Information below:

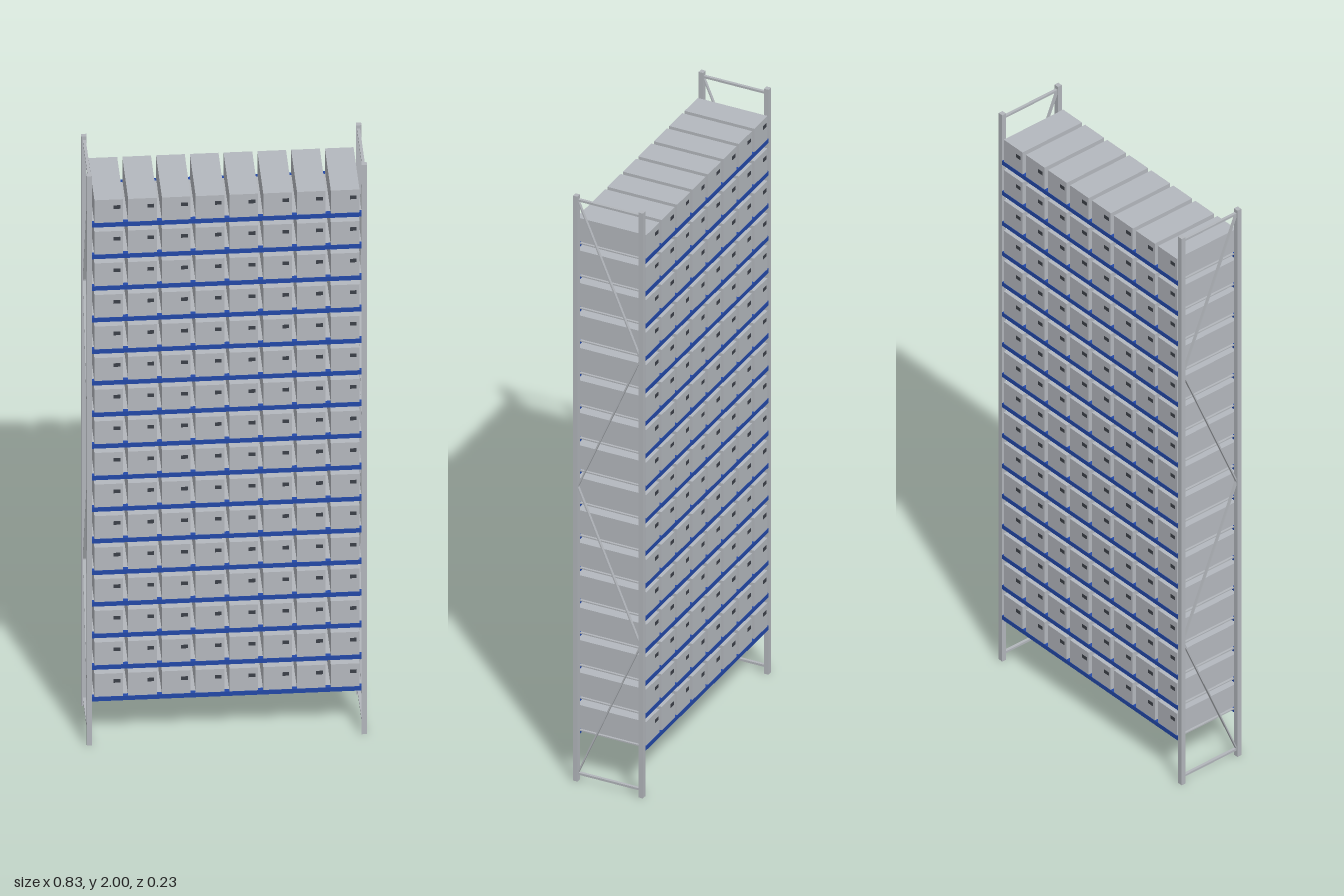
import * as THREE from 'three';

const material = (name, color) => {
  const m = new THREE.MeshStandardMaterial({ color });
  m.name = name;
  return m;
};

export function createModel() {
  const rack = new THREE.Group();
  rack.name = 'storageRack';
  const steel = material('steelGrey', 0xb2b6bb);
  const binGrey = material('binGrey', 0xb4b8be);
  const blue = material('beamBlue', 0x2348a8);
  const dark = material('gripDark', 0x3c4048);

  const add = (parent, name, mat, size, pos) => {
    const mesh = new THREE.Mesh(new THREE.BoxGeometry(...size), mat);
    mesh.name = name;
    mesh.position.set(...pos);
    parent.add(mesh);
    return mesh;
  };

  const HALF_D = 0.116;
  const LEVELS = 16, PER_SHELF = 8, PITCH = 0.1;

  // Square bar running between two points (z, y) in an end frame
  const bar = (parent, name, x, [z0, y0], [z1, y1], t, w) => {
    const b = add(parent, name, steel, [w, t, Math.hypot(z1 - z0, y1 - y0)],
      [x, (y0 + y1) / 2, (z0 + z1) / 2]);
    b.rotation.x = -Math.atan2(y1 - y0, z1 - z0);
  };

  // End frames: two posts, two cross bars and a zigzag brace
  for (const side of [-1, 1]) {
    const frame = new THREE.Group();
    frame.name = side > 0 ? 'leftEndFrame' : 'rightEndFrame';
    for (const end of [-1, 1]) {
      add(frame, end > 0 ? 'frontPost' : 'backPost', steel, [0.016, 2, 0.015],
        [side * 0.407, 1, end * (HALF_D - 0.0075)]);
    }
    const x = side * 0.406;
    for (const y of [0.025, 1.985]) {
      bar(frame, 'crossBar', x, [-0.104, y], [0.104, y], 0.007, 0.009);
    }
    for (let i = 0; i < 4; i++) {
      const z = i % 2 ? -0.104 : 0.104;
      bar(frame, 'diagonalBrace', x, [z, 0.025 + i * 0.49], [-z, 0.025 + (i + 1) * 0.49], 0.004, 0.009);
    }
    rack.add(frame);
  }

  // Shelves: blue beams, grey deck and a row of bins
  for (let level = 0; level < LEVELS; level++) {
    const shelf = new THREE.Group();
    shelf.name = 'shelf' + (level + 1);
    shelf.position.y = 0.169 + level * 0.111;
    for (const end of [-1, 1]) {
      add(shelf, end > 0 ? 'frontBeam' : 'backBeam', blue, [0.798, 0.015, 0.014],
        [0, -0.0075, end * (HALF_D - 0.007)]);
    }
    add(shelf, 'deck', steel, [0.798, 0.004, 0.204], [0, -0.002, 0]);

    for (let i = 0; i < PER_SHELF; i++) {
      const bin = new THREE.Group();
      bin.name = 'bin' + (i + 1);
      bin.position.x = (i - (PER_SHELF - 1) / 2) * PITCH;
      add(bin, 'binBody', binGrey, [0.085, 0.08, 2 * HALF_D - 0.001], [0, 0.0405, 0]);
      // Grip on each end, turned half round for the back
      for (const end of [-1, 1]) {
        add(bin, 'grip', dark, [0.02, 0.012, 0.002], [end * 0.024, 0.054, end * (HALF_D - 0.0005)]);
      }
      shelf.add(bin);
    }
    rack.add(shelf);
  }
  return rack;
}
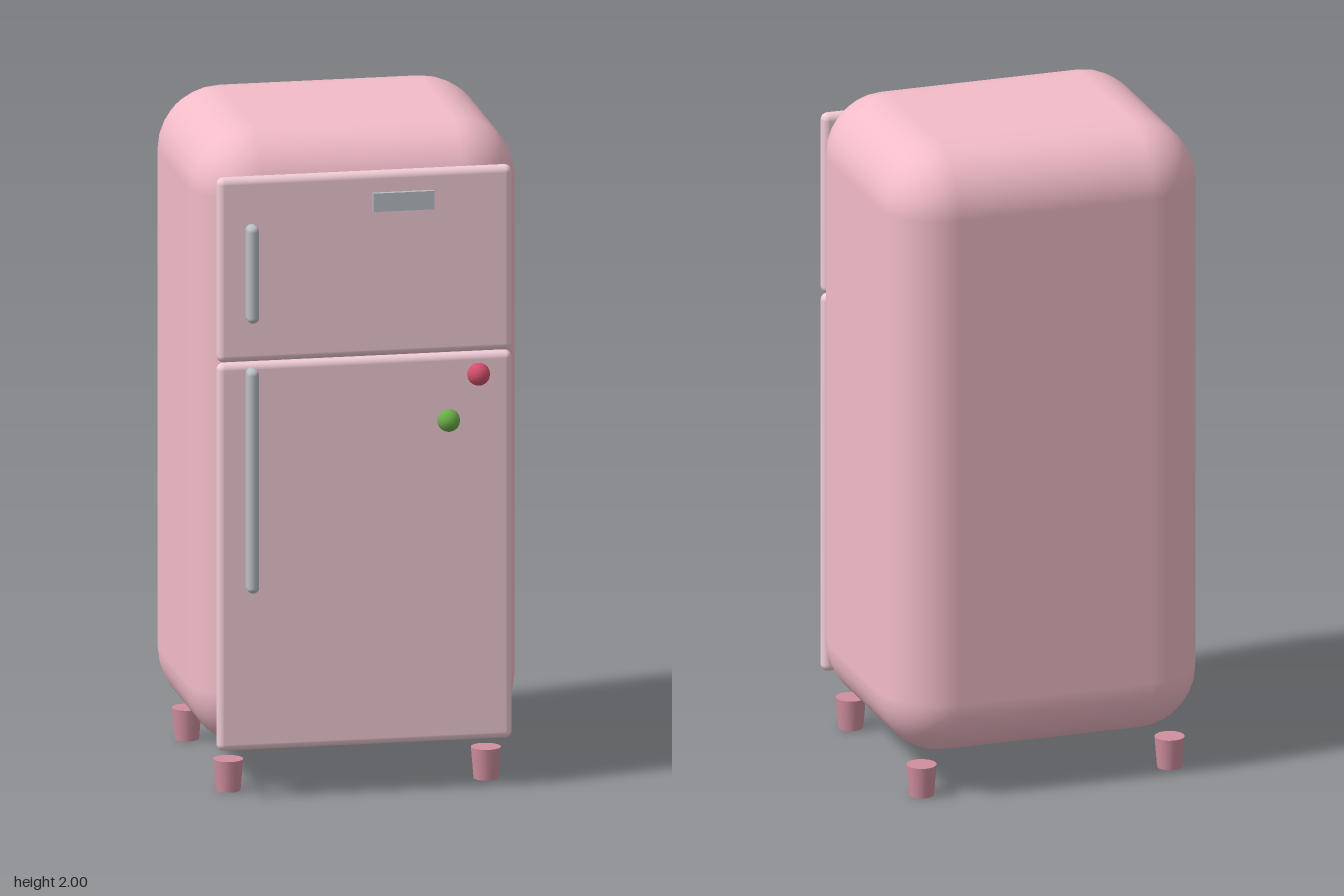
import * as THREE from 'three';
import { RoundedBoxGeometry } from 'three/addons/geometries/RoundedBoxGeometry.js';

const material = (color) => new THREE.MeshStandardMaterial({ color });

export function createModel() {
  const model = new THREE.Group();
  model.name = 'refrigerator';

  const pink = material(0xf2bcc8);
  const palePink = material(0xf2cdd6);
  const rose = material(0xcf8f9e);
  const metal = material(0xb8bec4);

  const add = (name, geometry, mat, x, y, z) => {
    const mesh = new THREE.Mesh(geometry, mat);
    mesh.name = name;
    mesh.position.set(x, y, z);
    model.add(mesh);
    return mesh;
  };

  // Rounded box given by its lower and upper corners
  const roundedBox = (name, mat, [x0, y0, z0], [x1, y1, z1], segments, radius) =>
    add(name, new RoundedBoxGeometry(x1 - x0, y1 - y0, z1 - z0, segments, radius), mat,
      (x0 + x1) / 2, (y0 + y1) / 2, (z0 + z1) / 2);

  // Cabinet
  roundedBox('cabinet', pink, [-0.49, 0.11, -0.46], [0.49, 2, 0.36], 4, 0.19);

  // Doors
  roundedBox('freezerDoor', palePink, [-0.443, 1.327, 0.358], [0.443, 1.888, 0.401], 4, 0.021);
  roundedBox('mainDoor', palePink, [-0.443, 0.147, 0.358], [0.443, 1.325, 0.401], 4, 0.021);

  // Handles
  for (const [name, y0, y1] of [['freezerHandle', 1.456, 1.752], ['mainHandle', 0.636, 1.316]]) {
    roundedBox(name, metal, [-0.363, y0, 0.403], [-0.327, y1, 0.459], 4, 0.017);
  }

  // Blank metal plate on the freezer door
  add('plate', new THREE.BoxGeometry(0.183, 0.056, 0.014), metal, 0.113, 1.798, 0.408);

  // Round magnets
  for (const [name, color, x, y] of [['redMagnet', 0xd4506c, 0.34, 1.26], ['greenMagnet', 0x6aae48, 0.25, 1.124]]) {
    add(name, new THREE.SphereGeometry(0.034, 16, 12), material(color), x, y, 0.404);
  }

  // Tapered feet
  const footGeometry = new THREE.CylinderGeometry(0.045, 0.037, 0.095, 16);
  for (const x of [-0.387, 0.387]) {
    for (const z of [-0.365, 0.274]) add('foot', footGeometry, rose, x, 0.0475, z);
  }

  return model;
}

End of Information.

Go through the listing above and find each line containing the string "palePink"; copy those lines.

## [Completed task]
  const palePink = material(0xf2cdd6);
  roundedBox('freezerDoor', palePink, [-0.443, 1.327, 0.358], [0.443, 1.888, 0.401], 4, 0.021);
  roundedBox('mainDoor', palePink, [-0.443, 0.147, 0.358], [0.443, 1.325, 0.401], 4, 0.021);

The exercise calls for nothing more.